(Dataset excerpts)
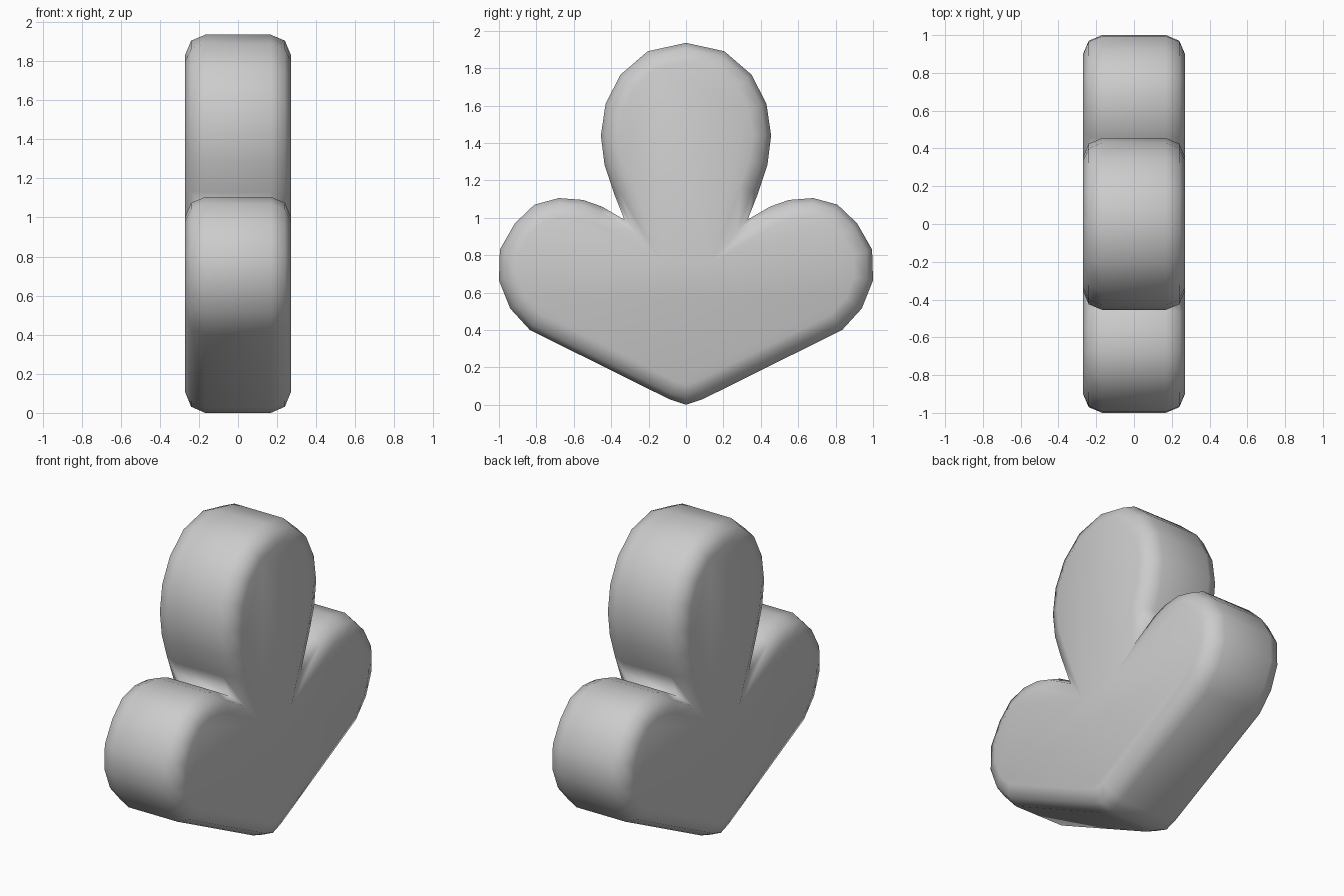
import bpy, bmesh
from mathutils import Vector

cube = bpy.data.objects.get("Cube")
if cube:
    bpy.data.objects.remove(cube)

# Half outline (y, z), from the bottom tip over the side lobe to the top
half = [(0, 0), (0.09, 0.03), (0.835, 0.4), (0.94, 0.515), (1, 0.665), (0.995, 0.83),
        (0.915, 0.97), (0.81, 1.07), (0.68, 1.105), (0.55, 1.095), (0.45, 1.06),
        (0.33, 0.99), (0.385, 1.13), (0.435, 1.28), (0.455, 1.44), (0.43, 1.61),
        (0.35, 1.765), (0.205, 1.89), (0, 1.935)]
outline = [Vector(p) for p in half + [(-y, z) for y, z in half[-2:0:-1]]]


def inset(points, d):
    """Move a counter-clockwise outline inward by d with mitred corners."""
    out = []
    for i, p in enumerate(points):
        a = (p - points[i - 1]).normalized()
        b = (points[(i + 1) % len(points)] - p).normalized()
        na, nb = Vector((-a.y, a.x)), Vector((-b.y, b.x))
        out.append(p + (na + nb) * d / (1 + na.dot(nb)))
    return out


# Rings across the thickness: (x, inset), rounding both rims
rim = [(0.27, 0.1), (0.24, 0.03), (0.168, 0)]
sections = [(-x, d) for x, d in rim] + rim[::-1]

bm = bmesh.new()
rings = [[bm.verts.new((x, p.x, p.y)) for p in inset(outline, d)] for x, d in sections]
n = len(outline)
for r, s in zip(rings, rings[1:]):
    for i in range(n):
        j = (i + 1) % n
        bm.faces.new((r[i], r[j], s[j], s[i]))
bm.faces.new(rings[0])
bm.faces.new(rings[-1])
bmesh.ops.recalc_face_normals(bm, faces=bm.faces)
for f in bm.faces:
    f.smooth = True

mesh = bpy.data.meshes.new("three_lobed_block")
bm.to_mesh(mesh)
bm.free()
body = bpy.data.objects.new("three_lobed_block", mesh)
bpy.context.collection.objects.link(body)

# Plain grey finish
grey = bpy.data.materials.new("plain grey")
grey.use_nodes = True
colour = (0.6, 0.6, 0.6, 1)
grey.diffuse_color = colour
grey.node_tree.nodes["Principled BSDF"].inputs["Base Color"].default_value = colour
mesh.materials.append(grey)
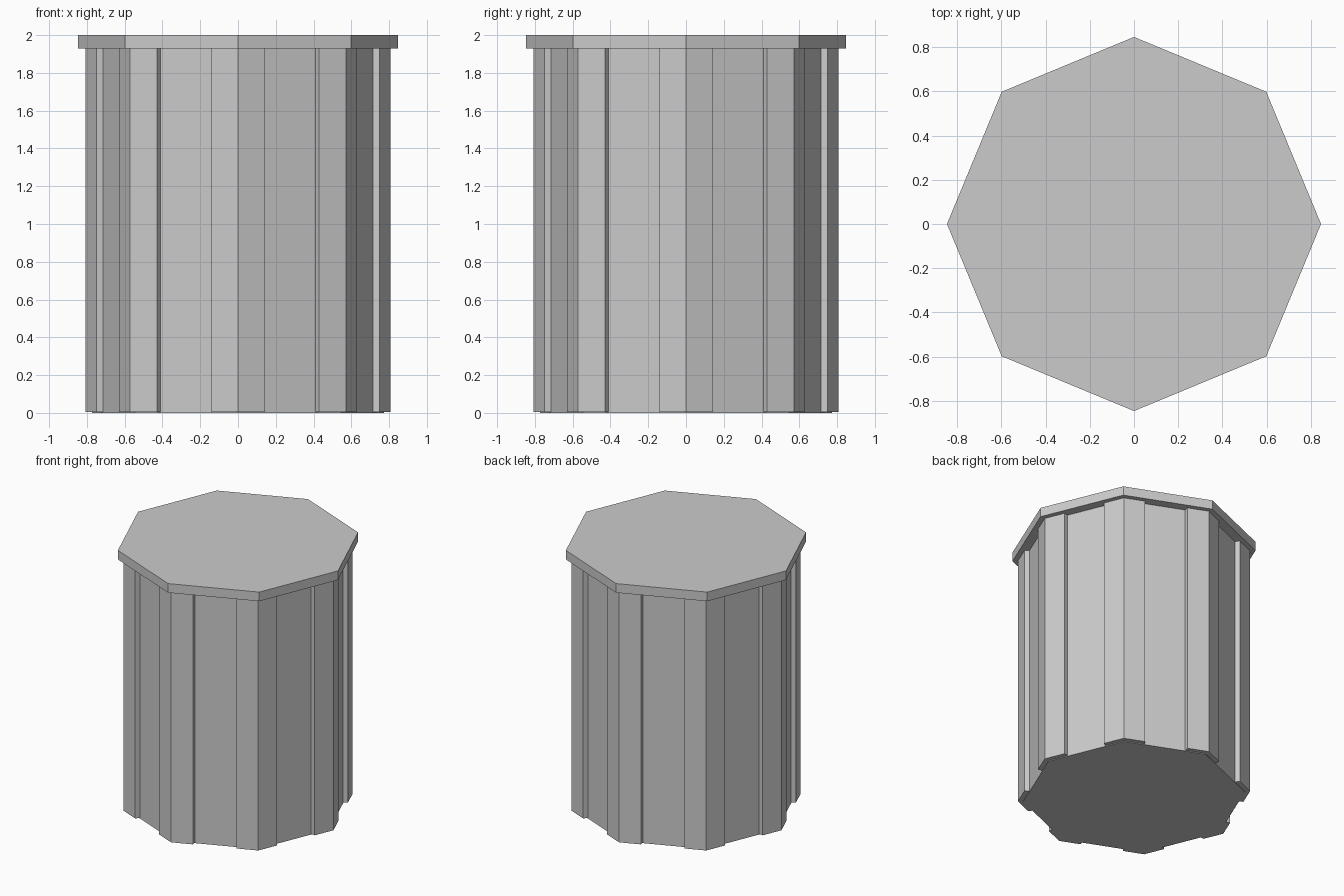
import bpy, bmesh
from math import sin, cos, pi
from mathutils import Vector

cube = bpy.data.objects.get("Cube")
if cube:
    bpy.data.objects.remove(cube, do_unlink=True)

grey = bpy.data.materials.new("light grey")
grey.use_nodes = True
colour = (0.6, 0.6, 0.6, 1)
grey.diffuse_color = colour
grey.node_tree.nodes["Principled BSDF"].inputs["Base Color"].default_value = colour

SIDES = 8
RIB_R, CORE_R, LID_R = 0.808, 0.772, 0.846
RIB_BOTTOM, LID_BOTTOM, TOP = 0.005, 1.93, 2.0


def corner(i, radius):
    a = 2 * pi * i / SIDES
    return Vector((radius * cos(a), radius * sin(a), 0))


def prism(name, outline, bottom, top):
    """Extrude a flat outline straight up from bottom to top."""
    bm = bmesh.new()
    face = bm.faces.new([bm.verts.new((p.x, p.y, bottom)) for p in outline])
    new = bmesh.ops.extrude_face_region(bm, geom=[face], use_keep_orig=True)["geom"]
    bmesh.ops.translate(bm, vec=(0, 0, top - bottom),
                        verts=[v for v in new if isinstance(v, bmesh.types.BMVert)])
    bmesh.ops.recalc_face_normals(bm, faces=bm.faces)
    mesh = bpy.data.meshes.new(name)
    bm.to_mesh(mesh)
    bm.free()
    mesh.materials.append(grey)
    obj = bpy.data.objects.new(name, mesh)
    bpy.context.collection.objects.link(obj)


# Octagonal core and overhanging lid
prism("core", [corner(i, CORE_R) for i in range(SIDES)], 0, LID_BOTTOM)
prism("lid", [corner(i, LID_R) for i in range(SIDES)], LID_BOTTOM, TOP)

# Corner ribs, each wrapping a quarter of the way along both adjoining sides
for i in range(SIDES):
    def arc(radius):
        mid = corner(i, radius)
        return [mid.lerp(corner(i - 1, radius), 0.25), mid,
                mid.lerp(corner(i + 1, radius), 0.25)]
    prism(f"corner_rib_{i + 1}", arc(RIB_R) + arc(CORE_R)[::-1], RIB_BOTTOM, LID_BOTTOM)
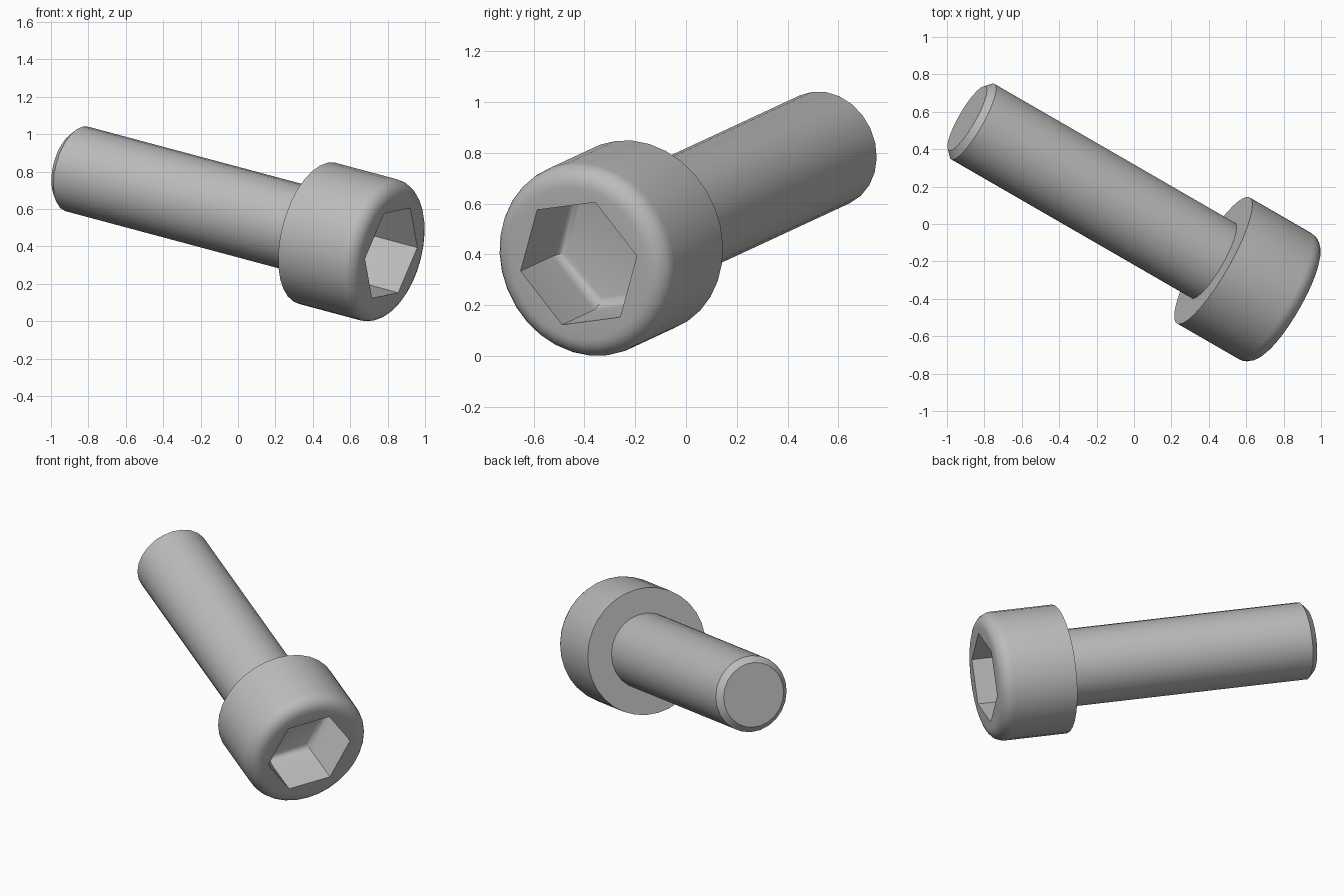
import bpy, bmesh
from math import sin, cos, pi
from mathutils import Vector, Matrix

cube = bpy.data.objects.get("Cube")
if cube:
    bpy.data.objects.remove(cube, do_unlink=True)

# Screw dimensions, measured along its axis from the underside of the head
HEAD_R, HEAD_H, HEAD_FILLET = 0.39, 0.468, 0.08
SHANK_R, SHANK_L, CHAMFER = 0.234, 1.56, 0.036
HEX_R, HEX_DEPTH, HEX_FILLET = 0.27, 0.30, 0.045

# Tilted frame: local z runs out through the head, local x to a socket corner
axis = Vector((0.8436, -0.487, -0.226)).normalized()
corner = Vector((0.14, 0.23, 0.03))
corner = (corner - axis * corner.dot(axis)).normalized()
frame = Matrix((corner, axis.cross(corner), axis)).transposed().to_4x4()
frame.translation = (0.424, -0.195, 0.47)

steel = bpy.data.materials.new("grey steel")
colour = (0.5, 0.5, 0.5, 1)
steel.use_nodes = True
steel.diffuse_color = colour
for node in steel.node_tree.nodes:
    if node.type == 'BSDF_PRINCIPLED':
        node.inputs["Base Color"].default_value = colour


def sweep(bm, profile, sides):
    """Stack rings of (radius, z) joined by quads; return the rings."""
    rings = [[bm.verts.new((r * cos(2 * pi * k / sides), r * sin(2 * pi * k / sides), z))
              for k in range(sides)] for r, z in profile]
    for a, b in zip(rings, rings[1:]):
        for k in range(sides):
            n = (k + 1) % sides
            bm.faces.new((a[k], a[n], b[n], b[k]))
    return rings


def loop_edges(bm, ring):
    return [bm.edges.get((v, ring[i - 1])) for i, v in enumerate(ring)]


def finish(bm, name):
    bmesh.ops.recalc_face_normals(bm, faces=bm.faces)
    mesh = bpy.data.meshes.new(name)
    bm.to_mesh(mesh)
    bm.free()
    mesh.materials.append(steel)
    obj = bpy.data.objects.new(name, mesh)
    bpy.context.collection.objects.link(obj)
    obj.matrix_world = frame
    bpy.ops.object.select_all(action='DESELECT')
    obj.select_set(True)
    bpy.context.view_layer.objects.active = obj
    bpy.ops.object.shade_smooth_by_angle()


def quarter(steps):
    return [pi / 2 * i / steps for i in range(steps + 1)]


# Head: cylinder with a rounded rim and a hexagonal socket
bm = bmesh.new()
rim = [(HEAD_R - HEAD_FILLET * (1 - cos(t)), HEAD_H - HEAD_FILLET * (1 - sin(t)))
       for t in quarter(6)]
outer = sweep(bm, [(HEAD_R, 0)] + rim, 32)
bm.faces.new(outer[0])

# Socket: straight walls, rounded into a flat floor
floor = HEAD_H - HEX_DEPTH
round_in = [(HEX_R - HEX_FILLET * (1 - cos(t)), floor + HEX_FILLET * (1 - sin(t)))
            for t in quarter(4)]
socket = sweep(bm, [(HEX_R, HEAD_H)] + round_in, 6)
bm.faces.new(socket[-1])

# Flat face between the rim and the socket
bmesh.ops.triangle_fill(bm, use_beauty=True, normal=(0, 0, 1),
                        edges=loop_edges(bm, outer[-1]) + loop_edges(bm, socket[0]))
finish(bm, "head")

# Shank: plain cylinder with a chamfered tip
bm = bmesh.new()
shank = sweep(bm, [(SHANK_R, 0), (SHANK_R, CHAMFER - SHANK_L),
                   (SHANK_R - CHAMFER, -SHANK_L)], 24)
bm.faces.new(shank[0])
bm.faces.new(shank[-1])
finish(bm, "shank")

Exercise requirements ::
Only the text of the records above is to be reproduced, exactly as given; the pictures are dropped.

Result for this exercise ::
import bpy, bmesh
from mathutils import Vector

cube = bpy.data.objects.get("Cube")
if cube:
    bpy.data.objects.remove(cube)

# Half outline (y, z), from the bottom tip over the side lobe to the top
half = [(0, 0), (0.09, 0.03), (0.835, 0.4), (0.94, 0.515), (1, 0.665), (0.995, 0.83),
        (0.915, 0.97), (0.81, 1.07), (0.68, 1.105), (0.55, 1.095), (0.45, 1.06),
        (0.33, 0.99), (0.385, 1.13), (0.435, 1.28), (0.455, 1.44), (0.43, 1.61),
        (0.35, 1.765), (0.205, 1.89), (0, 1.935)]
outline = [Vector(p) for p in half + [(-y, z) for y, z in half[-2:0:-1]]]


def inset(points, d):
    """Move a counter-clockwise outline inward by d with mitred corners."""
    out = []
    for i, p in enumerate(points):
        a = (p - points[i - 1]).normalized()
        b = (points[(i + 1) % len(points)] - p).normalized()
        na, nb = Vector((-a.y, a.x)), Vector((-b.y, b.x))
        out.append(p + (na + nb) * d / (1 + na.dot(nb)))
    return out


# Rings across the thickness: (x, inset), rounding both rims
rim = [(0.27, 0.1), (0.24, 0.03), (0.168, 0)]
sections = [(-x, d) for x, d in rim] + rim[::-1]

bm = bmesh.new()
rings = [[bm.verts.new((x, p.x, p.y)) for p in inset(outline, d)] for x, d in sections]
n = len(outline)
for r, s in zip(rings, rings[1:]):
    for i in range(n):
        j = (i + 1) % n
        bm.faces.new((r[i], r[j], s[j], s[i]))
bm.faces.new(rings[0])
bm.faces.new(rings[-1])
bmesh.ops.recalc_face_normals(bm, faces=bm.faces)
for f in bm.faces:
    f.smooth = True

mesh = bpy.data.meshes.new("three_lobed_block")
bm.to_mesh(mesh)
bm.free()
body = bpy.data.objects.new("three_lobed_block", mesh)
bpy.context.collection.objects.link(body)

# Plain grey finish
grey = bpy.data.materials.new("plain grey")
grey.use_nodes = True
colour = (0.6, 0.6, 0.6, 1)
grey.diffuse_color = colour
grey.node_tree.nodes["Principled BSDF"].inputs["Base Color"].default_value = colour
mesh.materials.append(grey)
import bpy, bmesh
from math import sin, cos, pi
from mathutils import Vector

cube = bpy.data.objects.get("Cube")
if cube:
    bpy.data.objects.remove(cube, do_unlink=True)

grey = bpy.data.materials.new("light grey")
grey.use_nodes = True
colour = (0.6, 0.6, 0.6, 1)
grey.diffuse_color = colour
grey.node_tree.nodes["Principled BSDF"].inputs["Base Color"].default_value = colour

SIDES = 8
RIB_R, CORE_R, LID_R = 0.808, 0.772, 0.846
RIB_BOTTOM, LID_BOTTOM, TOP = 0.005, 1.93, 2.0


def corner(i, radius):
    a = 2 * pi * i / SIDES
    return Vector((radius * cos(a), radius * sin(a), 0))


def prism(name, outline, bottom, top):
    """Extrude a flat outline straight up from bottom to top."""
    bm = bmesh.new()
    face = bm.faces.new([bm.verts.new((p.x, p.y, bottom)) for p in outline])
    new = bmesh.ops.extrude_face_region(bm, geom=[face], use_keep_orig=True)["geom"]
    bmesh.ops.translate(bm, vec=(0, 0, top - bottom),
                        verts=[v for v in new if isinstance(v, bmesh.types.BMVert)])
    bmesh.ops.recalc_face_normals(bm, faces=bm.faces)
    mesh = bpy.data.meshes.new(name)
    bm.to_mesh(mesh)
    bm.free()
    mesh.materials.append(grey)
    obj = bpy.data.objects.new(name, mesh)
    bpy.context.collection.objects.link(obj)


# Octagonal core and overhanging lid
prism("core", [corner(i, CORE_R) for i in range(SIDES)], 0, LID_BOTTOM)
prism("lid", [corner(i, LID_R) for i in range(SIDES)], LID_BOTTOM, TOP)

# Corner ribs, each wrapping a quarter of the way along both adjoining sides
for i in range(SIDES):
    def arc(radius):
        mid = corner(i, radius)
        return [mid.lerp(corner(i - 1, radius), 0.25), mid,
                mid.lerp(corner(i + 1, radius), 0.25)]
    prism(f"corner_rib_{i + 1}", arc(RIB_R) + arc(CORE_R)[::-1], RIB_BOTTOM, LID_BOTTOM)
import bpy, bmesh
from math import sin, cos, pi
from mathutils import Vector, Matrix

cube = bpy.data.objects.get("Cube")
if cube:
    bpy.data.objects.remove(cube, do_unlink=True)

# Screw dimensions, measured along its axis from the underside of the head
HEAD_R, HEAD_H, HEAD_FILLET = 0.39, 0.468, 0.08
SHANK_R, SHANK_L, CHAMFER = 0.234, 1.56, 0.036
HEX_R, HEX_DEPTH, HEX_FILLET = 0.27, 0.30, 0.045

# Tilted frame: local z runs out through the head, local x to a socket corner
axis = Vector((0.8436, -0.487, -0.226)).normalized()
corner = Vector((0.14, 0.23, 0.03))
corner = (corner - axis * corner.dot(axis)).normalized()
frame = Matrix((corner, axis.cross(corner), axis)).transposed().to_4x4()
frame.translation = (0.424, -0.195, 0.47)

steel = bpy.data.materials.new("grey steel")
colour = (0.5, 0.5, 0.5, 1)
steel.use_nodes = True
steel.diffuse_color = colour
for node in steel.node_tree.nodes:
    if node.type == 'BSDF_PRINCIPLED':
        node.inputs["Base Color"].default_value = colour


def sweep(bm, profile, sides):
    """Stack rings of (radius, z) joined by quads; return the rings."""
    rings = [[bm.verts.new((r * cos(2 * pi * k / sides), r * sin(2 * pi * k / sides), z))
              for k in range(sides)] for r, z in profile]
    for a, b in zip(rings, rings[1:]):
        for k in range(sides):
            n = (k + 1) % sides
            bm.faces.new((a[k], a[n], b[n], b[k]))
    return rings


def loop_edges(bm, ring):
    return [bm.edges.get((v, ring[i - 1])) for i, v in enumerate(ring)]


def finish(bm, name):
    bmesh.ops.recalc_face_normals(bm, faces=bm.faces)
    mesh = bpy.data.meshes.new(name)
    bm.to_mesh(mesh)
    bm.free()
    mesh.materials.append(steel)
    obj = bpy.data.objects.new(name, mesh)
    bpy.context.collection.objects.link(obj)
    obj.matrix_world = frame
    bpy.ops.object.select_all(action='DESELECT')
    obj.select_set(True)
    bpy.context.view_layer.objects.active = obj
    bpy.ops.object.shade_smooth_by_angle()


def quarter(steps):
    return [pi / 2 * i / steps for i in range(steps + 1)]


# Head: cylinder with a rounded rim and a hexagonal socket
bm = bmesh.new()
rim = [(HEAD_R - HEAD_FILLET * (1 - cos(t)), HEAD_H - HEAD_FILLET * (1 - sin(t)))
       for t in quarter(6)]
outer = sweep(bm, [(HEAD_R, 0)] + rim, 32)
bm.faces.new(outer[0])

# Socket: straight walls, rounded into a flat floor
floor = HEAD_H - HEX_DEPTH
round_in = [(HEX_R - HEX_FILLET * (1 - cos(t)), floor + HEX_FILLET * (1 - sin(t)))
            for t in quarter(4)]
socket = sweep(bm, [(HEX_R, HEAD_H)] + round_in, 6)
bm.faces.new(socket[-1])

# Flat face between the rim and the socket
bmesh.ops.triangle_fill(bm, use_beauty=True, normal=(0, 0, 1),
                        edges=loop_edges(bm, outer[-1]) + loop_edges(bm, socket[0]))
finish(bm, "head")

# Shank: plain cylinder with a chamfered tip
bm = bmesh.new()
shank = sweep(bm, [(SHANK_R, 0), (SHANK_R, CHAMFER - SHANK_L),
                   (SHANK_R - CHAMFER, -SHANK_L)], 24)
bm.faces.new(shank[0])
bm.faces.new(shank[-1])
finish(bm, "shank")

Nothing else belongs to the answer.